EXERCISE DESCRIPTION> Working from the entries that follow, retype each one without any alteration.

RECORDS PROVIDED>
Content starts
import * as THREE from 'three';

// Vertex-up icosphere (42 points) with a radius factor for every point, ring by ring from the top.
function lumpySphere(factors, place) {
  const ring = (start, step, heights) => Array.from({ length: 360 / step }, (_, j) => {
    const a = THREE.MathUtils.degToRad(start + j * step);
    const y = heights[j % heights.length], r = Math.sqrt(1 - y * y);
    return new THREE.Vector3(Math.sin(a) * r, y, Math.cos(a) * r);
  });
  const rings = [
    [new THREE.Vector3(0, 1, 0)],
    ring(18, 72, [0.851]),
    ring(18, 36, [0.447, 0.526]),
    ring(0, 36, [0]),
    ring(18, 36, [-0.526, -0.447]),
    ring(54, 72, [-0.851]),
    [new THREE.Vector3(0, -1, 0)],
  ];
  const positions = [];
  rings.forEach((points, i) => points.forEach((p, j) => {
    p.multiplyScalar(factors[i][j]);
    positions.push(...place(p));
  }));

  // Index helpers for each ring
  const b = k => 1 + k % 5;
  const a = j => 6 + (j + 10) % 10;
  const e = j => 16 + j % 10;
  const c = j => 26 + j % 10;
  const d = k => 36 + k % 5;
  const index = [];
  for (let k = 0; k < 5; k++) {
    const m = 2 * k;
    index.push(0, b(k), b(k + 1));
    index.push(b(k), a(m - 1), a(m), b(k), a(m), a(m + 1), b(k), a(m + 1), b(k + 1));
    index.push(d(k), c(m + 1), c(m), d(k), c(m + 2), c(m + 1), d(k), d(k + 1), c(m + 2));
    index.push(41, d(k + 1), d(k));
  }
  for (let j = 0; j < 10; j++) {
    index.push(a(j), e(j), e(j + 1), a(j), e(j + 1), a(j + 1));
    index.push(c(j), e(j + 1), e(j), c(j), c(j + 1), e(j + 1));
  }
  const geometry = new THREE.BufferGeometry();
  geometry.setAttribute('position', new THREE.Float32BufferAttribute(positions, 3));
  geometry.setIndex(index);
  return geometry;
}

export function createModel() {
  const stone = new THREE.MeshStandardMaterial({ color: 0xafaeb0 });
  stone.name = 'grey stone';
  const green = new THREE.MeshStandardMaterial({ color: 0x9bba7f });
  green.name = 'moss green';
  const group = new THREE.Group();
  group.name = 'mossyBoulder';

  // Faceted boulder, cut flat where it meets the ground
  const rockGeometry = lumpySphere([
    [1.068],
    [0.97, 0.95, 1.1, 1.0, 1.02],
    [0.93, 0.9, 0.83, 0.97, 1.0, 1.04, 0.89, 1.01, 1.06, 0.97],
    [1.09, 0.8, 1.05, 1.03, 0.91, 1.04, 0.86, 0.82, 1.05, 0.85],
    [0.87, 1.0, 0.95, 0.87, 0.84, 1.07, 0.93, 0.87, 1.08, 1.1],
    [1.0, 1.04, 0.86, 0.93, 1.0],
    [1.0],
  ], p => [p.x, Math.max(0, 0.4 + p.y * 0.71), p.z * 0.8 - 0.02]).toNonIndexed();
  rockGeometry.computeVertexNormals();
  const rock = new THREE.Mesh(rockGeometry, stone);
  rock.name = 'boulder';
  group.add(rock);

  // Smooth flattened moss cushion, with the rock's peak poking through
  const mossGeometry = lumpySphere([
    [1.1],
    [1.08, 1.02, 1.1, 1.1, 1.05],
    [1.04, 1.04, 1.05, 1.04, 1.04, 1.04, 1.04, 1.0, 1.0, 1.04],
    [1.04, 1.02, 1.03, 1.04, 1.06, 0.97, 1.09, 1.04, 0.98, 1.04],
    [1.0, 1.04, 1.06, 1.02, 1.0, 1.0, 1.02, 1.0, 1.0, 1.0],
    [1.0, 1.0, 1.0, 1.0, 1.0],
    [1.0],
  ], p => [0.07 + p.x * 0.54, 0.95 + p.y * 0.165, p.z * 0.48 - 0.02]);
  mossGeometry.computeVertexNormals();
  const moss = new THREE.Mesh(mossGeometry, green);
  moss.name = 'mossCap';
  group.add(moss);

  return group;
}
Content ends
EXERCISE RESPONSE>
import * as THREE from 'three';

// Vertex-up icosphere (42 points) with a radius factor for every point, ring by ring from the top.
function lumpySphere(factors, place) {
  const ring = (start, step, heights) => Array.from({ length: 360 / step }, (_, j) => {
    const a = THREE.MathUtils.degToRad(start + j * step);
    const y = heights[j % heights.length], r = Math.sqrt(1 - y * y);
    return new THREE.Vector3(Math.sin(a) * r, y, Math.cos(a) * r);
  });
  const rings = [
    [new THREE.Vector3(0, 1, 0)],
    ring(18, 72, [0.851]),
    ring(18, 36, [0.447, 0.526]),
    ring(0, 36, [0]),
    ring(18, 36, [-0.526, -0.447]),
    ring(54, 72, [-0.851]),
    [new THREE.Vector3(0, -1, 0)],
  ];
  const positions = [];
  rings.forEach((points, i) => points.forEach((p, j) => {
    p.multiplyScalar(factors[i][j]);
    positions.push(...place(p));
  }));

  // Index helpers for each ring
  const b = k => 1 + k % 5;
  const a = j => 6 + (j + 10) % 10;
  const e = j => 16 + j % 10;
  const c = j => 26 + j % 10;
  const d = k => 36 + k % 5;
  const index = [];
  for (let k = 0; k < 5; k++) {
    const m = 2 * k;
    index.push(0, b(k), b(k + 1));
    index.push(b(k), a(m - 1), a(m), b(k), a(m), a(m + 1), b(k), a(m + 1), b(k + 1));
    index.push(d(k), c(m + 1), c(m), d(k), c(m + 2), c(m + 1), d(k), d(k + 1), c(m + 2));
    index.push(41, d(k + 1), d(k));
  }
  for (let j = 0; j < 10; j++) {
    index.push(a(j), e(j), e(j + 1), a(j), e(j + 1), a(j + 1));
    index.push(c(j), e(j + 1), e(j), c(j), c(j + 1), e(j + 1));
  }
  const geometry = new THREE.BufferGeometry();
  geometry.setAttribute('position', new THREE.Float32BufferAttribute(positions, 3));
  geometry.setIndex(index);
  return geometry;
}

export function createModel() {
  const stone = new THREE.MeshStandardMaterial({ color: 0xafaeb0 });
  stone.name = 'grey stone';
  const green = new THREE.MeshStandardMaterial({ color: 0x9bba7f });
  green.name = 'moss green';
  const group = new THREE.Group();
  group.name = 'mossyBoulder';

  // Faceted boulder, cut flat where it meets the ground
  const rockGeometry = lumpySphere([
    [1.068],
    [0.97, 0.95, 1.1, 1.0, 1.02],
    [0.93, 0.9, 0.83, 0.97, 1.0, 1.04, 0.89, 1.01, 1.06, 0.97],
    [1.09, 0.8, 1.05, 1.03, 0.91, 1.04, 0.86, 0.82, 1.05, 0.85],
    [0.87, 1.0, 0.95, 0.87, 0.84, 1.07, 0.93, 0.87, 1.08, 1.1],
    [1.0, 1.04, 0.86, 0.93, 1.0],
    [1.0],
  ], p => [p.x, Math.max(0, 0.4 + p.y * 0.71), p.z * 0.8 - 0.02]).toNonIndexed();
  rockGeometry.computeVertexNormals();
  const rock = new THREE.Mesh(rockGeometry, stone);
  rock.name = 'boulder';
  group.add(rock);

  // Smooth flattened moss cushion, with the rock's peak poking through
  const mossGeometry = lumpySphere([
    [1.1],
    [1.08, 1.02, 1.1, 1.1, 1.05],
    [1.04, 1.04, 1.05, 1.04, 1.04, 1.04, 1.04, 1.0, 1.0, 1.04],
    [1.04, 1.02, 1.03, 1.04, 1.06, 0.97, 1.09, 1.04, 0.98, 1.04],
    [1.0, 1.04, 1.06, 1.02, 1.0, 1.0, 1.02, 1.0, 1.0, 1.0],
    [1.0, 1.0, 1.0, 1.0, 1.0],
    [1.0],
  ], p => [0.07 + p.x * 0.54, 0.95 + p.y * 0.165, p.z * 0.48 - 0.02]);
  mossGeometry.computeVertexNormals();
  const moss = new THREE.Mesh(mossGeometry, green);
  moss.name = 'mossCap';
  group.add(moss);

  return group;
}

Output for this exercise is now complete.